The water bodies are being overfished with restricted nets, dynamite and poison, and the fishing agencies in these regions are failing to set and enforce the quotas. Because the fish are being caught faster than they can reproduce, their average size decreases as fewer survive into maturity.
This is a significant setback for our intentions of developing sport fishing tourism in our areas. With densities becoming lower and fish sizes smaller, we fear that if illegal fishing continues at this rate, our areas will not be able to attract tourists or compete with other African destinations.
The use of potentially harmful substances and poisons to catch fish in major water bodies is threatening the life of the ecosystems and the people living in them. Health experts say consuming fish caught using chemicals is a major cause of cancer and reproductive complications for wildlife, fish and humans.
Trespassing fishermen contaminate rivers, waterholes and springs with poison to intoxicate the fish for easy capture.
This is an environmental disaster in the making.
Water is a precious resource for all wildlife and humans in the areas where we operate, and we carefully monitor all rivers, swamps and springs. We have invested heavily in our fleet of boats, canoes and amphibian vehicles to have a presence in these rugged terrains.
Our network of informants plays a crucial role in allowing us to take preventative measures, such as blocking fishermen before they enter the reserves.
The main issues are the local communities' lack of knowledge and information about how damaging and unsustainable their fishing practices are.
We aim to create more awareness about the adverse effects this has on their health and environment by involving key people within the wards and districts to convey this vital message.
In the short period we have managed these areas, we have made a significant difference in protecting their resources. Largely thanks to our committed and experienced team of rangers and their collaboration with the local wildlife authorities.
Ganam has committed to leasing these areas for the next ten years and plans to invest heavily towards improving our hunting grounds and the surrounding areas and communities.
Our work will require a large workforce where 80 % of the hired staff come from nearby villages, contributing greatly to the economy and development in these rural areas. We will continue our census and research to understand how we can contribute to these communities most beneficially, whether drilling for drinking water, building schools, or protecting crops from wildlife raids.
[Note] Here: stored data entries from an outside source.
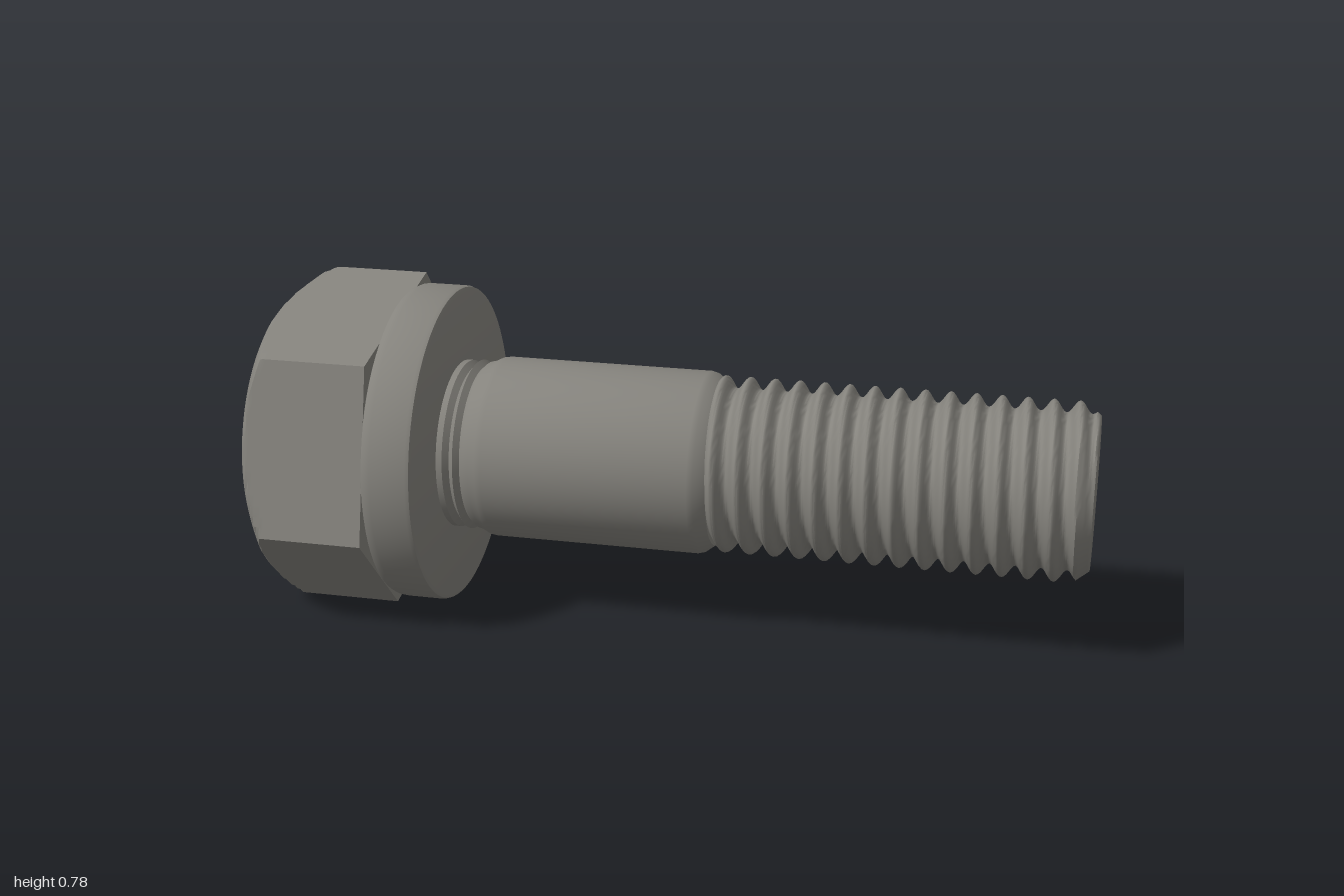
import * as THREE from 'three';
import { toCreasedNormals } from 'three/addons/utils/BufferGeometryUtils.js';

const AXIS_Y = 0.393;
const steel = new THREE.MeshStandardMaterial({ color: 0x85837d });
steel.name = 'steel grey';

// Closed skin along x: ring i sits at xs[i]; point(x, j) gives [y, z] around the axis
function skin(xs, sides, point, crease) {
  const pos = [], index = [];
  for (const x of xs) {
    for (let j = 0; j < sides; j++) pos.push(x, ...point(x, j));
  }
  const last = xs.length - 1;
  for (let i = 0; i < last; i++) {
    for (let j = 0; j < sides; j++) {
      const a = i * sides + j, b = i * sides + (j + 1) % sides;
      index.push(a, b, a + sides, b, b + sides, a + sides);
    }
  }
  // end caps
  const c = pos.length / 3;
  pos.push(xs[0], 0, 0, xs[last], 0, 0);
  for (let j = 0; j < sides; j++) {
    const k = (j + 1) % sides;
    index.push(c, k, j, c + 1, last * sides + j, last * sides + k);
  }
  const geo = new THREE.BufferGeometry();
  geo.setAttribute('position', new THREE.Float32BufferAttribute(pos, 3));
  geo.setIndex(index);
  return toCreasedNormals(geo, crease);
}

// Turned part from [x, radius] pairs, running along +x
function turned(profile, crease = 0.6) {
  const points = profile.map(([x, r]) => new THREE.Vector2(r, x));
  const geo = new THREE.LatheGeometry(points, 72);
  geo.rotateZ(-Math.PI / 2);
  return toCreasedNormals(geo, crease);
}

// Hexagonal head, its outer corners cut by a cone
function headGeometry() {
  const corners = [[46, 0.405], [110, 0.41], [158, 0.41], [227, 0.41], [289, 0.41], [338, 0.42]]
    .map(([deg, r]) => {
      const t = THREE.MathUtils.degToRad(deg);
      return new THREE.Vector2(Math.cos(t) * r, Math.sin(t) * r);
    });
  const perSide = 16;
  const limit = (x) => x < -0.9
    ? 0.33 + 0.09 * Math.sin(Math.min(1, (x + 1) / 0.08) * Math.PI / 2)
    : 0.43;
  const xs = [];
  for (let i = 0; i <= 12; i++) xs.push(-1 + i * 0.008);
  xs.push(-0.8, -0.69);
  return skin(xs, corners.length * perSide, (x, j) => {
    const side = Math.floor(j / perSide);
    const p = corners[side].clone()
      .lerp(corners[(side + 1) % corners.length], (j % perSide) / perSide);
    p.clampLength(0, limit(x));
    return [p.x, p.y];
  }, 0.5);
}

// Right-hand helical thread, fading in at the shank and chamfered at the tip
function threadGeometry() {
  const sides = 64, pitch = 0.0605, start = 0.09, end = 1, rings = 180;
  const xs = [];
  for (let i = 0; i <= rings; i++) xs.push(start + (end - start) * i / rings);
  return skin(xs, sides, (x, j) => {
    const t = j / sides * Math.PI * 2;
    const wave = Math.cos(((x - 0.166) / pitch) * Math.PI * 2 - t);
    const r = Math.min(0.2 + 0.015 * wave, 0.183 + (end - x) * 0.8);
    return [Math.cos(t) * r, Math.sin(t) * r];
  }, 0.9);
}

export function createModel() {
  const model = new THREE.Group();
  model.name = 'flangedBolt';
  const add = (name, geometry) => {
    const mesh = new THREE.Mesh(geometry, steel);
    mesh.name = name;
    mesh.position.y = AXIS_Y;
    model.add(mesh);
  };

  add('hexHead', headGeometry());

  // thin recess between head and flange
  add('headNeck', turned([[-0.7, 0], [-0.7, 0.335], [-0.67, 0.335], [-0.67, 0]]));

  add('flange', turned([
    [-0.682, 0], [-0.682, 0.375], [-0.677, 0.386], [-0.666, 0.391], [-0.655, 0.392],
    [-0.568, 0.392], [-0.559, 0.389], [-0.555, 0.38], [-0.555, 0],
  ]));

  // shoulder grooves, plain shank and its taper to the thread
  add('shank', turned([
    [-0.56, 0], [-0.56, 0.208], [-0.54, 0.208], [-0.527, 0.194], [-0.513, 0.211],
    [-0.5, 0.197], [-0.488, 0.208], [-0.475, 0.211], [-0.455, 0.221], [-0.44, 0.223],
    [0.065, 0.223], [0.08, 0.219], [0.105, 0.2], [0.105, 0],
  ]));

  add('thread', threadGeometry());
  return model;
}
We aim to continue developing our anti-poaching strategies as we gain more experience and learn more about the areas in which we work. Our rangers are well-equipped with vehicles, motorcycles, amphibious vehicles, boats, canoes, all-weather tents and accommodation, functional holiday rotation, uniform and a generous bonus and reward system to motivate them for their hard work.
Our anti-poaching and conservation efforts never take a break or disrupt its activities. To secure the future of wildlife and, at the same time, keep our rangers and collaborators safe and sound, we remain committed not only financially but also emotionally.
Our goal is to demonstrate to rural communities, the tourism industry and Africa that wildlife conservation is possible through an ethical and sustainable hunting model.